- About this task -
Your answer must consist of the records below, reproduced exactly, with every picture removed.

- Source material -
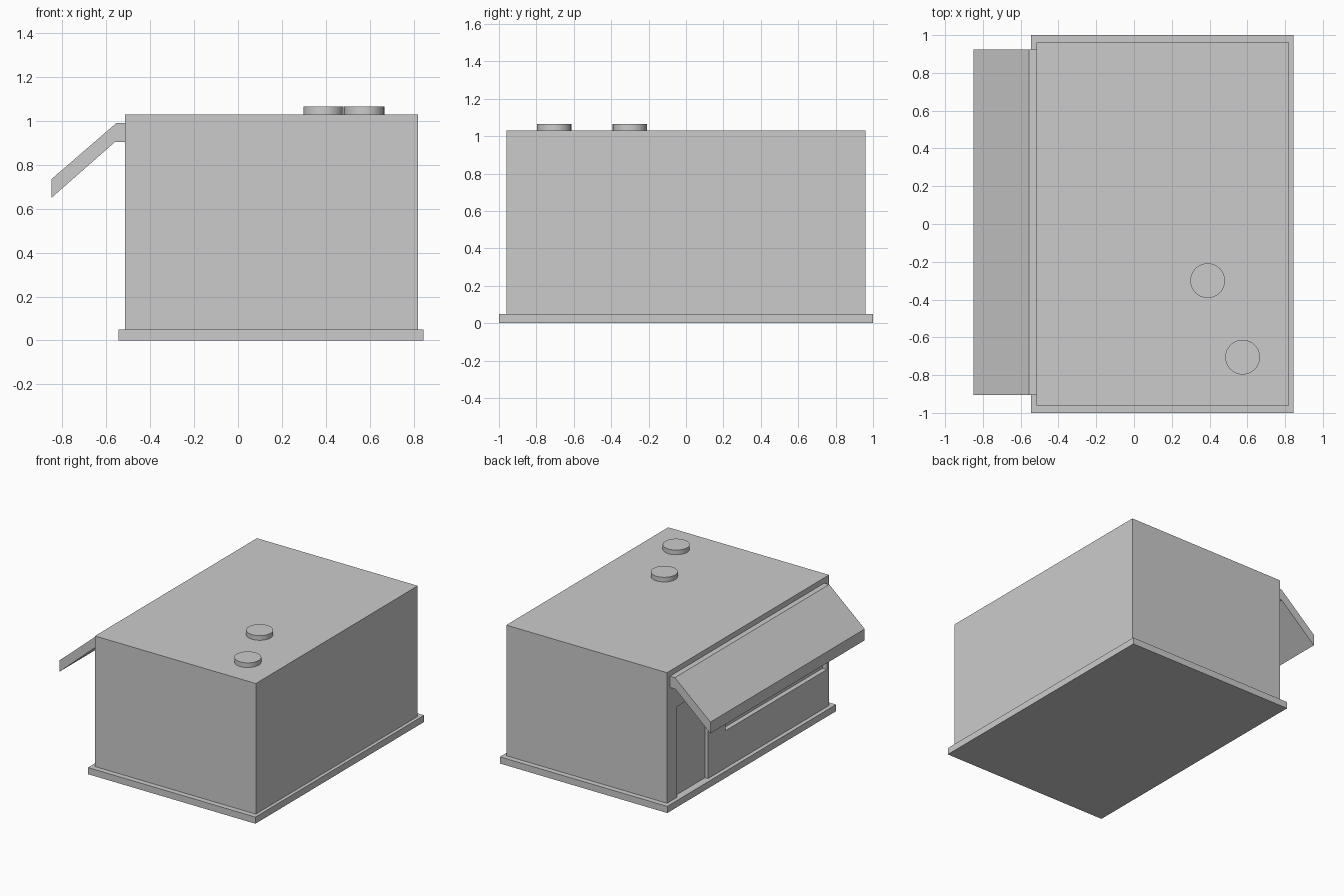
import bpy, bmesh

if "Cube" in bpy.data.objects:
    bpy.data.objects.remove(bpy.data.objects["Cube"])


def mesh_object(name, bm):
    bmesh.ops.recalc_face_normals(bm, faces=bm.faces)
    mesh = bpy.data.meshes.new(name)
    bm.to_mesh(mesh)
    bm.free()
    obj = bpy.data.objects.new(name, mesh)
    bpy.context.collection.objects.link(obj)
    return obj


def extrude_profile(name, points, y0, y1):
    """Sweep an x-z outline along y."""
    bm = bmesh.new()
    face = bm.faces.new([bm.verts.new((x, y0, z)) for x, z in points])
    moved = bmesh.ops.extrude_face_region(bm, geom=[face])["geom"]
    verts = [v for v in moved if isinstance(v, bmesh.types.BMVert)]
    bmesh.ops.translate(bm, verts=verts, vec=(0, y1 - y0, 0))
    # extrusion removes nothing, so both caps stay and the solid is closed
    return mesh_object(name, bm)


def box(name, x0, x1, y0, y1, z0, z1):
    return extrude_profile(name, [(x0, z0), (x1, z0), (x1, z1), (x0, z1)], y0, y1)


def carve(target, cutter):
    """Cut the recess and discard the cutter."""
    mod = target.modifiers.new("recess", 'BOOLEAN')
    mod.operation = 'DIFFERENCE'
    mod.solver = 'EXACT'
    mod.object = cutter
    cutter.hide_render = True
    bpy.context.view_layer.objects.active = target
    bpy.ops.object.modifier_apply(modifier=mod.name)
    bpy.data.objects.remove(cutter)


# Base slab and main building
box("base_slab", -0.545, 0.845, -1, 1, 0, 0.05)
body = box("kiosk_body", -0.515, 0.82, -0.96, 0.96, 0.05, 1.03)

# Recessed door and long serving window on the awning side
carve(body, box("door_cutter", -0.6, -0.49, 0.475, 0.84, 0.0, 0.73))
carve(body, box("window_cutter", -0.6, -0.48, -0.935, 0.27, 0.33, 0.73))

# Sloping awning with a short flat mount
awning = [(-0.515, 0.99), (-0.555, 0.99), (-0.85, 0.735),
          (-0.85, 0.65), (-0.56, 0.905), (-0.515, 0.905)]
extrude_profile("awning", awning, -0.905, 0.925)

# Round roof vents
for i, (x, y) in enumerate([(0.39, -0.30), (0.575, -0.705)], 1):
    bpy.ops.mesh.primitive_cylinder_add(vertices=32, radius=0.092, depth=0.035,
                                        location=(x, y, 1.0475))
    bpy.context.object.name = f"roof_vent_{i}"
    bpy.ops.object.shade_smooth_by_angle()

- Reply -
import bpy, bmesh

if "Cube" in bpy.data.objects:
    bpy.data.objects.remove(bpy.data.objects["Cube"])


def mesh_object(name, bm):
    bmesh.ops.recalc_face_normals(bm, faces=bm.faces)
    mesh = bpy.data.meshes.new(name)
    bm.to_mesh(mesh)
    bm.free()
    obj = bpy.data.objects.new(name, mesh)
    bpy.context.collection.objects.link(obj)
    return obj


def extrude_profile(name, points, y0, y1):
    """Sweep an x-z outline along y."""
    bm = bmesh.new()
    face = bm.faces.new([bm.verts.new((x, y0, z)) for x, z in points])
    moved = bmesh.ops.extrude_face_region(bm, geom=[face])["geom"]
    verts = [v for v in moved if isinstance(v, bmesh.types.BMVert)]
    bmesh.ops.translate(bm, verts=verts, vec=(0, y1 - y0, 0))
    # extrusion removes nothing, so both caps stay and the solid is closed
    return mesh_object(name, bm)


def box(name, x0, x1, y0, y1, z0, z1):
    return extrude_profile(name, [(x0, z0), (x1, z0), (x1, z1), (x0, z1)], y0, y1)


def carve(target, cutter):
    """Cut the recess and discard the cutter."""
    mod = target.modifiers.new("recess", 'BOOLEAN')
    mod.operation = 'DIFFERENCE'
    mod.solver = 'EXACT'
    mod.object = cutter
    cutter.hide_render = True
    bpy.context.view_layer.objects.active = target
    bpy.ops.object.modifier_apply(modifier=mod.name)
    bpy.data.objects.remove(cutter)


# Base slab and main building
box("base_slab", -0.545, 0.845, -1, 1, 0, 0.05)
body = box("kiosk_body", -0.515, 0.82, -0.96, 0.96, 0.05, 1.03)

# Recessed door and long serving window on the awning side
carve(body, box("door_cutter", -0.6, -0.49, 0.475, 0.84, 0.0, 0.73))
carve(body, box("window_cutter", -0.6, -0.48, -0.935, 0.27, 0.33, 0.73))

# Sloping awning with a short flat mount
awning = [(-0.515, 0.99), (-0.555, 0.99), (-0.85, 0.735),
          (-0.85, 0.65), (-0.56, 0.905), (-0.515, 0.905)]
extrude_profile("awning", awning, -0.905, 0.925)

# Round roof vents
for i, (x, y) in enumerate([(0.39, -0.30), (0.575, -0.705)], 1):
    bpy.ops.mesh.primitive_cylinder_add(vertices=32, radius=0.092, depth=0.035,
                                        location=(x, y, 1.0475))
    bpy.context.object.name = f"roof_vent_{i}"
    bpy.ops.object.shade_smooth_by_angle()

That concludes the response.